The verdict stands delivered, and there is a broad sense of closure among those whose collective conscience was shattered over 4 years ago by the rape and murder of "Nirbhaya", as she came to be known as.
The common feeling is that of cold satisfaction... the rape and death have been partly avenged, rightful justice has been delivered. Maybe, now her soul shall rest in peace.
Or will it?
To answer this question, I ask another one. If I were to share the thoughts of the conscience personification that we now know as Nirbhaya, whom will I consider responsible for this rape? Will my angst be directed only at those few rapists?
- Will I not be angry at the society that creates an environment where a young lady needs to be subjected to the risk of getting raped just so that she could watch an evening movie?
- Will I ignore the policing system that allowed this travesty to happen unchecked?
- Will I absolve the patriarchal social order that questions and judges females on everything from their dress to their haircut before eventually deciding if she is 'asking to be raped' or not?
- Will I forgive those who came out with ridiculous and outrageous prescriptions for what I should have done in order to not get raped?
- What will I say to those who strongly believe rape to be the consequence of speaking up, going out, laughing loud, looking happy, enjoying life, having relationships?
Fact remains that we are brought up in a society that teaches us at every step that the woman is an unequal object of desire and is something to be possessed.

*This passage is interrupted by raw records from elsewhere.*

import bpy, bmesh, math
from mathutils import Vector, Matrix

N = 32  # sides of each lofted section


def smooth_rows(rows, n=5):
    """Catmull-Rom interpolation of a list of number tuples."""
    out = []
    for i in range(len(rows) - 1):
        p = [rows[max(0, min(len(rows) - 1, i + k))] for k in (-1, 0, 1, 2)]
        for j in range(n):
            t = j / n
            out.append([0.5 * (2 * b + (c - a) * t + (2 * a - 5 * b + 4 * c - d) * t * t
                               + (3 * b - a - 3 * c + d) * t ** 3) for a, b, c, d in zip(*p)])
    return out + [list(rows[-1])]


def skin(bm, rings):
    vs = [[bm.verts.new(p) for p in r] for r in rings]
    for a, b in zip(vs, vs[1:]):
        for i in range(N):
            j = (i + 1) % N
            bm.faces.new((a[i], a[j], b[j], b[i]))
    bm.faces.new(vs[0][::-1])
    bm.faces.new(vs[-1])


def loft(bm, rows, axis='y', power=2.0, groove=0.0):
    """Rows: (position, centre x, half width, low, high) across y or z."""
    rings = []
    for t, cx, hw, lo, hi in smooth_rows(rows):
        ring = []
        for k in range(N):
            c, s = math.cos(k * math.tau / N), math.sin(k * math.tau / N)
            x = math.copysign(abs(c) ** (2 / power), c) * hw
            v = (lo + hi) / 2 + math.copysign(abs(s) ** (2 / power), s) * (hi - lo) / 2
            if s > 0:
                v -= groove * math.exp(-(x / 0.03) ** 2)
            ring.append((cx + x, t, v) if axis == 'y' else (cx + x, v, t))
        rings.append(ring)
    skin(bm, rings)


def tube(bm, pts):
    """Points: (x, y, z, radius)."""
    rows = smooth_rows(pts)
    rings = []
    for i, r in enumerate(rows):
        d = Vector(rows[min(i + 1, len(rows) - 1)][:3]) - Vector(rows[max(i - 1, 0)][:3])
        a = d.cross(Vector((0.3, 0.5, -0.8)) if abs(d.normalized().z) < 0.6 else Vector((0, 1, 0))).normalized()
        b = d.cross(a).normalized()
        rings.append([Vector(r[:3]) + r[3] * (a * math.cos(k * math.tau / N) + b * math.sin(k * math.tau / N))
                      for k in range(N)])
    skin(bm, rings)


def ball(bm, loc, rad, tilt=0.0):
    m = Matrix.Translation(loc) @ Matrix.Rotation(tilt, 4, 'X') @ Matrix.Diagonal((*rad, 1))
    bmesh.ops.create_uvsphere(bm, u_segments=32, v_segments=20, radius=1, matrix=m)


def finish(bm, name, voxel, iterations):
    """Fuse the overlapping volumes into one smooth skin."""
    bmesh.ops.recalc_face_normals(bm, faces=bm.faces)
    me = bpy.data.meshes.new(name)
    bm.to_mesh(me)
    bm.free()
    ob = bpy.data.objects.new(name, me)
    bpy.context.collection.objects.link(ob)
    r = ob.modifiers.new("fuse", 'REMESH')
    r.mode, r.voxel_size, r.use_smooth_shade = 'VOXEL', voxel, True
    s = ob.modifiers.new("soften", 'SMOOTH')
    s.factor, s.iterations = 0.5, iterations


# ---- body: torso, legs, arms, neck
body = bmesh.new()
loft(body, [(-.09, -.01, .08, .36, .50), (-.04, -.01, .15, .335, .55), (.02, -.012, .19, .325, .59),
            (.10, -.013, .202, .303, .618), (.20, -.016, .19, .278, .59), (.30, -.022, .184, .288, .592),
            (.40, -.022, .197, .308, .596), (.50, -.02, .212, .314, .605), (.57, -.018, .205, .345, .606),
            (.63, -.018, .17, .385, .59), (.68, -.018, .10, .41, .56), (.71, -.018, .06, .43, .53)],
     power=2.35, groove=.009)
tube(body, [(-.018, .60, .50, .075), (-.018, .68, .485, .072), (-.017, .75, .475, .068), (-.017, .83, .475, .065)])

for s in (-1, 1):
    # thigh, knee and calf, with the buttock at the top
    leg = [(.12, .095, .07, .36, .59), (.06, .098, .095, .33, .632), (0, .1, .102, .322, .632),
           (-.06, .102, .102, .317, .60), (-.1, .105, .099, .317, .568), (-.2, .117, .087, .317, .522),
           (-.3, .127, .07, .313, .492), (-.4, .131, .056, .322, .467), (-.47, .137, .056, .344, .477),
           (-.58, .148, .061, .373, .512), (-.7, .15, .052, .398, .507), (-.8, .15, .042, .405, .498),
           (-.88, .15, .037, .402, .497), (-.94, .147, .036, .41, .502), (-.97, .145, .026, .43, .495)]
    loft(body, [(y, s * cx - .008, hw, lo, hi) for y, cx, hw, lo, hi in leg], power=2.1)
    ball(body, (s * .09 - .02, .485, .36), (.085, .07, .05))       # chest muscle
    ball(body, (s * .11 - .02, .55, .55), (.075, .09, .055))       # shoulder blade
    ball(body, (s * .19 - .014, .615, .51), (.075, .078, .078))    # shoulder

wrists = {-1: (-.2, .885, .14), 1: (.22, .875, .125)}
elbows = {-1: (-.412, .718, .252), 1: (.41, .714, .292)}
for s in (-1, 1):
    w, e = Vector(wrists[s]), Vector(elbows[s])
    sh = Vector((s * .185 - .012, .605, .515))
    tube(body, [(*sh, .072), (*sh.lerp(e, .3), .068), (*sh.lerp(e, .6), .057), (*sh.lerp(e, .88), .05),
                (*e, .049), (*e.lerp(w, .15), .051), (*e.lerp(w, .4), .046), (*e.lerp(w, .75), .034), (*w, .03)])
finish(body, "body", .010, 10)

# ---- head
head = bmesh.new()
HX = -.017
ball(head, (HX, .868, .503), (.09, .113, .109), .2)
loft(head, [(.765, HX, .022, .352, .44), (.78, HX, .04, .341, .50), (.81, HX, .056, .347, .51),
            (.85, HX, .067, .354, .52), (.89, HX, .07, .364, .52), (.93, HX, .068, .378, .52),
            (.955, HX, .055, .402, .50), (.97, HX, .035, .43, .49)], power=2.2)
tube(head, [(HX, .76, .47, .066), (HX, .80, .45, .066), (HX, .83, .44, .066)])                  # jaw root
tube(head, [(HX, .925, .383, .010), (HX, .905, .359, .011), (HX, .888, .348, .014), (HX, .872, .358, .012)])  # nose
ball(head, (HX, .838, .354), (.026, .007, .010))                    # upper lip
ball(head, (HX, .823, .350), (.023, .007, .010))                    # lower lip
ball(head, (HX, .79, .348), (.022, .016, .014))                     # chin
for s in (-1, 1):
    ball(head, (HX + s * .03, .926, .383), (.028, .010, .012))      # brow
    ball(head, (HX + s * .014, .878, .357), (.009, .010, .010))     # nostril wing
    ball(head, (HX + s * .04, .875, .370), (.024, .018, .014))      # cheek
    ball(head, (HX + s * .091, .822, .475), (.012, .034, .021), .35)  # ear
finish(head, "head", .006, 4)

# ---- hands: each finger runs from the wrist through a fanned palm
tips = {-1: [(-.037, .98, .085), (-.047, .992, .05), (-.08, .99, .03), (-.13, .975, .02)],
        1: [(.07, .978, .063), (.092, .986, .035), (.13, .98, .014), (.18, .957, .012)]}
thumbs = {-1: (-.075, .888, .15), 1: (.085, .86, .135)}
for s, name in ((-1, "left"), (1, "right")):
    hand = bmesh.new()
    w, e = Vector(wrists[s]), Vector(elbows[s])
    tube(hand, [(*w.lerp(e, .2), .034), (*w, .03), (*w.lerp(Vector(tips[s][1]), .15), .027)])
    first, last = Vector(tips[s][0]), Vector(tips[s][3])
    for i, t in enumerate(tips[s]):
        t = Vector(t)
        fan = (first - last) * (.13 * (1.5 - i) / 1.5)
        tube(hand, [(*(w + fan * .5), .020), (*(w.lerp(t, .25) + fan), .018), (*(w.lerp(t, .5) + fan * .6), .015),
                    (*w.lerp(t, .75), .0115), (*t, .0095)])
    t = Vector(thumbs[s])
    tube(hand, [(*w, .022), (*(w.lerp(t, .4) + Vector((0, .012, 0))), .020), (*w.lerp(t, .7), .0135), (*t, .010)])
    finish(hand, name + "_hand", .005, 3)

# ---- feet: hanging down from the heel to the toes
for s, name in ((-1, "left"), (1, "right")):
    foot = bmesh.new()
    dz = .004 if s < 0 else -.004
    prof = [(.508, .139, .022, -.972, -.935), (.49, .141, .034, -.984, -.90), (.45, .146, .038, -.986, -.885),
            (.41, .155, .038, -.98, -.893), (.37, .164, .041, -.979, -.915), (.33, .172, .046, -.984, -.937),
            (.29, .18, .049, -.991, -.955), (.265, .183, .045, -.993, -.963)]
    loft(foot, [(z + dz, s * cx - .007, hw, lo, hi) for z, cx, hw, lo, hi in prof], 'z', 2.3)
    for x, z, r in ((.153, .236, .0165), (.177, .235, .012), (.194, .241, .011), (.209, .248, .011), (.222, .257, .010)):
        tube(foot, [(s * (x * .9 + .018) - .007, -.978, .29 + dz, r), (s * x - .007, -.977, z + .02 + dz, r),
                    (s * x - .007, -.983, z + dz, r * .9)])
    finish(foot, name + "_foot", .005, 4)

That sexual pleasure is an entitlement, more so if you "have" a wife. That it is OK to "make mistakes" along the way, never mind that it may scar someone for life. That it is not only acceptable but also heroic to whistle, pass comments, touch, intentionally rub against in public conveyance... the list goes on. Have all of us not heard people boast about their achievements and exploits in this field? Haven't all of us seen the onus of "escaping" molestation and assault being placed on females, and accepted this at least as a pragmatic imperfect way of life? Does any of this change with this verdict?
I do not disrespect this verdict but I dare to question, to whom is justice delivered? The persons are punished (except one who was old enough to rape but not old enough to be punished and he has already walked free) but the society has walked free.
Where do we go from here? Are we, with our societal systems, capable of having a rape punished in a manner that there will not be another rape? Or are we satisfied that the next rape will not be as heinous?
If we can take away one thing from this episode, let it be a lesson to speak up for what is right in all forums - family discussions, work ethics, road incidents, public discourse, even social media. For the battle might be over but the war is still ahead of us. The battle was to be fought by others as we watched from the wayside, but the war is totally and completely ours.